If you are struggling to ensure that your company can meet its financial obligations or you are in a position where your bussiness has already been threatened by a legal creditor – or it is about to be, it is likely that you need to consult a licensed professional as soon as posible to identify and present all your options for recovery or restructure, keeping in mind the long-term goals for your business.
What is an Insolvency Practitioner?
Insolvency Practitioners have a broad remit when it comes to giving advice. Whether it is providing simple tips on how to deal with temporary cash flow problems, or drawing up a Statement of Affairs to present to your creditors, their involvement and influence throughout the process is invaluable.
An Insolvency Practitioner (IP) is someone who is licensed and authorised to act in relation to an insolvent individual, partnership or company. Most IPs are accountants or insolvency specialists working in firms of accountants. Before they are allowed to provide their services, they must hold a licence and pass the insolvency examinations (JIEB exams); gain some experience in insolvency work; and satisfy an authorising organisation (also known as regulator) that they are fit and proper to act as an IP. The Insolvency Practitioners obviously must follow the law and their work is monitored by these regulators to make sure that they do.
Why is it good to get in touch with an Insolvency Practitioner at an early stage?
If the unability to satisfy the debts is a one-off event and the company was successful and profitable prior to the current situation, consulting a licensed Insolvency Practitioner at an early stage offers the best chance of survival. Besides helping insolvent companies, the role of an IP also includes the provision of advice to directors when their business are experiencing temporary cash flow problems due to downturns in the market, a key customer who has become insolvent itself or something as innocuous as an unexpected bill.
So, if you are not insolvent at the moment but your bussines is starting to face some challenges concerning to its finanicial situation, it would be a good idea to start thinking abour getting some advice. You can find plenty of Insolvency practitioners London online which also operate from offices around the country.
How can a Insolvency Practitioner actually help your company?
An Insolvency Practitioner will assess the financial situation of your company and help you to decide and pursue the best course of action for your bussiness in order to avoid legal an financial consequences depending on your particular situation. An option might be agreeing on a creditors’ voluntary arrangement with the company’s creditors – which can be powerful tools when helping restore an insolvent company to solvency again.
In addition to helping you deal with your solvency problems, an insolvency practitioner can also offer advice to help improve the financial situation of your company. There is a wide range of issues that an IP could help you with, such as suggestions to deal with company cash flow issues in a better way; what kind of practices can lead your company into insolvency and how to avoid them; or financial counseling about bank-related actions – company loans and personal guarantees, alternative finance options, and so on.
Negotiations with HMRC
HMRC are the UK’s tax, payments and customs authority, a non-ministerial department, supported by 2 agencies and public bodies.
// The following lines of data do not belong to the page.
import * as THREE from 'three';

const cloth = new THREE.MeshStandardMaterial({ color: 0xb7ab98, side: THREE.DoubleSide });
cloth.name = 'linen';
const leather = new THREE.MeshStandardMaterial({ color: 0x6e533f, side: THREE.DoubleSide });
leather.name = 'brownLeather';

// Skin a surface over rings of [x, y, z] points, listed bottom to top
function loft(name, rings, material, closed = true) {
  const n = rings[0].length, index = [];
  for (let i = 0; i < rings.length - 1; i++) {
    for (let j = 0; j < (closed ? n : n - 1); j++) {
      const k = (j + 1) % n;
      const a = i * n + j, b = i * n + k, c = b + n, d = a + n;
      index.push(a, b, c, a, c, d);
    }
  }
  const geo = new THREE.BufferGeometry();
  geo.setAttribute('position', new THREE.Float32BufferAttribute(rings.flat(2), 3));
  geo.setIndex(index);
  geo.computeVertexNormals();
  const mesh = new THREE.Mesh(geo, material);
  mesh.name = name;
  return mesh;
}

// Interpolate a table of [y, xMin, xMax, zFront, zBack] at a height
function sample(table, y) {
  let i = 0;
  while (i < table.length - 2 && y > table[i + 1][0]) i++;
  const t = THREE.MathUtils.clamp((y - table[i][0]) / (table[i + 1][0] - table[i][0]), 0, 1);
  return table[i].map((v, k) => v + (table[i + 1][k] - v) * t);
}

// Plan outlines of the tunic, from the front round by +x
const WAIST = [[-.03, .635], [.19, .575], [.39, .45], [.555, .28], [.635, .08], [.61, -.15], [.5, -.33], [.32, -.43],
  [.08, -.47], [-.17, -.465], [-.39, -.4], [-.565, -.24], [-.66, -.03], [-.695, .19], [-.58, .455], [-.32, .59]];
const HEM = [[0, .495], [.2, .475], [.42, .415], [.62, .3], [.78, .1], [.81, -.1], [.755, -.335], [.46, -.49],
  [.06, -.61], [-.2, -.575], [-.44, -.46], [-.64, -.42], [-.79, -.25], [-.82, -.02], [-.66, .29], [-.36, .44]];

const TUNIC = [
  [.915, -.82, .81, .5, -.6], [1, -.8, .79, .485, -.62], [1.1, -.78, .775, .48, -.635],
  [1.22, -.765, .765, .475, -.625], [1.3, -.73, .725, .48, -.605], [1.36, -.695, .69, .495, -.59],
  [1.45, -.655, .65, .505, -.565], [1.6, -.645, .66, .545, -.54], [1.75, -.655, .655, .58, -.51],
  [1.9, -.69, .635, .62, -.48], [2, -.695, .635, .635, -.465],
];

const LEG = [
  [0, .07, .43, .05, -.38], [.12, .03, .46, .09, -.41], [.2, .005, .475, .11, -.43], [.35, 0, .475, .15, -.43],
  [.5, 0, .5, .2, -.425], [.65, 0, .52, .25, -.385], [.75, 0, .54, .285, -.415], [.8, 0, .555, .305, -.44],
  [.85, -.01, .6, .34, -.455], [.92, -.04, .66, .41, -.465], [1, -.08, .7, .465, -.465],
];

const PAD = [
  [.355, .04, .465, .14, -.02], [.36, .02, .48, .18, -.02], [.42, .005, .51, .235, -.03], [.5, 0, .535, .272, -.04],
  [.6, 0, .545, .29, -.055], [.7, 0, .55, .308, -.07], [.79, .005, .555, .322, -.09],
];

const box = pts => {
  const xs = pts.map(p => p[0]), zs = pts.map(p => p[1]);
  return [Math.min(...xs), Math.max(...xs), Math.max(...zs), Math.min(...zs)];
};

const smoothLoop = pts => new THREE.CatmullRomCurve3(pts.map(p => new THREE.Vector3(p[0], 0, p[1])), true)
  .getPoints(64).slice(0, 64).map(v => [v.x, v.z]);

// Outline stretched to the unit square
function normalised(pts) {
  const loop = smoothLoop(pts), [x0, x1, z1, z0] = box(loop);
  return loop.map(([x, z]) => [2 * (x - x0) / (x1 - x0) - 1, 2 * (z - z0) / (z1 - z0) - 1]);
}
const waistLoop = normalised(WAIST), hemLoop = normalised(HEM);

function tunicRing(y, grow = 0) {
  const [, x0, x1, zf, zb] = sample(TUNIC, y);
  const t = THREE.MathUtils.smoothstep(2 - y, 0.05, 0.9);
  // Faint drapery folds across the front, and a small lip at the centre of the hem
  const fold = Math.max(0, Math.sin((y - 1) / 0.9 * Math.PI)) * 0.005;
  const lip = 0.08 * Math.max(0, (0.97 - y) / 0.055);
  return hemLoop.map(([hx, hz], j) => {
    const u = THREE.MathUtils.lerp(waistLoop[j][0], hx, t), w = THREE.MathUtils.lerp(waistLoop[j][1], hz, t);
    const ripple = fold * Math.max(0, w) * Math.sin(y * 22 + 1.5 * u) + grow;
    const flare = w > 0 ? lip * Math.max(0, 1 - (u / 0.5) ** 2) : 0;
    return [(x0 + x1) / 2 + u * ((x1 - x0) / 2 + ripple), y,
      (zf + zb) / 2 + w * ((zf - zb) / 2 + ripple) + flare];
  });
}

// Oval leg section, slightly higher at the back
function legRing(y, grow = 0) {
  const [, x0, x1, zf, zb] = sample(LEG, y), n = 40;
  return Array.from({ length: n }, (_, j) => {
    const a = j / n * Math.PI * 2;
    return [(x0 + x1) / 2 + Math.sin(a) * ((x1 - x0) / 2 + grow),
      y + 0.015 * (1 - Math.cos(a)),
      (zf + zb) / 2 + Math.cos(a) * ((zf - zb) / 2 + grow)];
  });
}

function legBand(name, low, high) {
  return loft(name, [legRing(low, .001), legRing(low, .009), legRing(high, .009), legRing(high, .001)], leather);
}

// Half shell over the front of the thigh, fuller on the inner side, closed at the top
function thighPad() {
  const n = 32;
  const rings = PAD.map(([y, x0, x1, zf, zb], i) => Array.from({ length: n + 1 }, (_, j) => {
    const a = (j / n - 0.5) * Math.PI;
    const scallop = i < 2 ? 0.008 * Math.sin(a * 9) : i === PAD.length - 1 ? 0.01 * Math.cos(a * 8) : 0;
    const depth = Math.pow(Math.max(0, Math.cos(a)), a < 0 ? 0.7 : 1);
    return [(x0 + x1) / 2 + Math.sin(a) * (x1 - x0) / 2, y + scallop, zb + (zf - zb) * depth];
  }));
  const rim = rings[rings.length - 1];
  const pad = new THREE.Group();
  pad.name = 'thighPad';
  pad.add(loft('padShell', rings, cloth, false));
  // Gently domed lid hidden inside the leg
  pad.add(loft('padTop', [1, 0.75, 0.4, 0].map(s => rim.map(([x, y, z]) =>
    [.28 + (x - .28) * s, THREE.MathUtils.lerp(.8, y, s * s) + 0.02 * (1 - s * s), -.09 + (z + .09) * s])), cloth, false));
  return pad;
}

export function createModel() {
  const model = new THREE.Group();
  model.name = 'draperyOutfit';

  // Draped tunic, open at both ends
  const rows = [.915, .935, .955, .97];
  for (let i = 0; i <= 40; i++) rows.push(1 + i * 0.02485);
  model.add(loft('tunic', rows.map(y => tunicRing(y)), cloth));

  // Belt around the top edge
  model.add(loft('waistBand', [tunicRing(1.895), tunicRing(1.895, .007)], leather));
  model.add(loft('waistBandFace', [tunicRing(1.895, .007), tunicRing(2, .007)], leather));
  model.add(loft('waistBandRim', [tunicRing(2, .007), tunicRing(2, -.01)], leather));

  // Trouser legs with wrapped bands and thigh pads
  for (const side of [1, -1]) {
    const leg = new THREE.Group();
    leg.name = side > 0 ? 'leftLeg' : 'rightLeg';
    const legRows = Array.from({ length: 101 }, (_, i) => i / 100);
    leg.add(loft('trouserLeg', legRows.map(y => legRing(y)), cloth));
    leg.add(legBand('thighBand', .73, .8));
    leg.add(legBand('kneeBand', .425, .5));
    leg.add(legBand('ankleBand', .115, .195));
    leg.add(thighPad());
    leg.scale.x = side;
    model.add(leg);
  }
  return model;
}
They are known among companies to collect monies quickly and aggressively. They have the power to issue a Notice of Enforcement without recourse to the courts, which could signal the end of the road for your company – because goods could be seized from your business to pay tax arrears or other overdue amounts.
As discussions with HMRC can be particularly problematic and stressful if they are not conducted proficiently and with an understanding of HMRC’s point of view, intervention on your behalf might be the best chance to set the company back on the right track.
An Insolvency Practitioner can negotiate with creditors (including HMRC) on your company’s behalf, put forward all the options available to you, and recommend the best course of action in your company’s circumstances. The judgement of a professional advisor always inspires a sense of confidence in the company’s long-term ability to pay its bills, and creditors are more likely to respect and trust the negotiations if they are guided by specialist knowledge.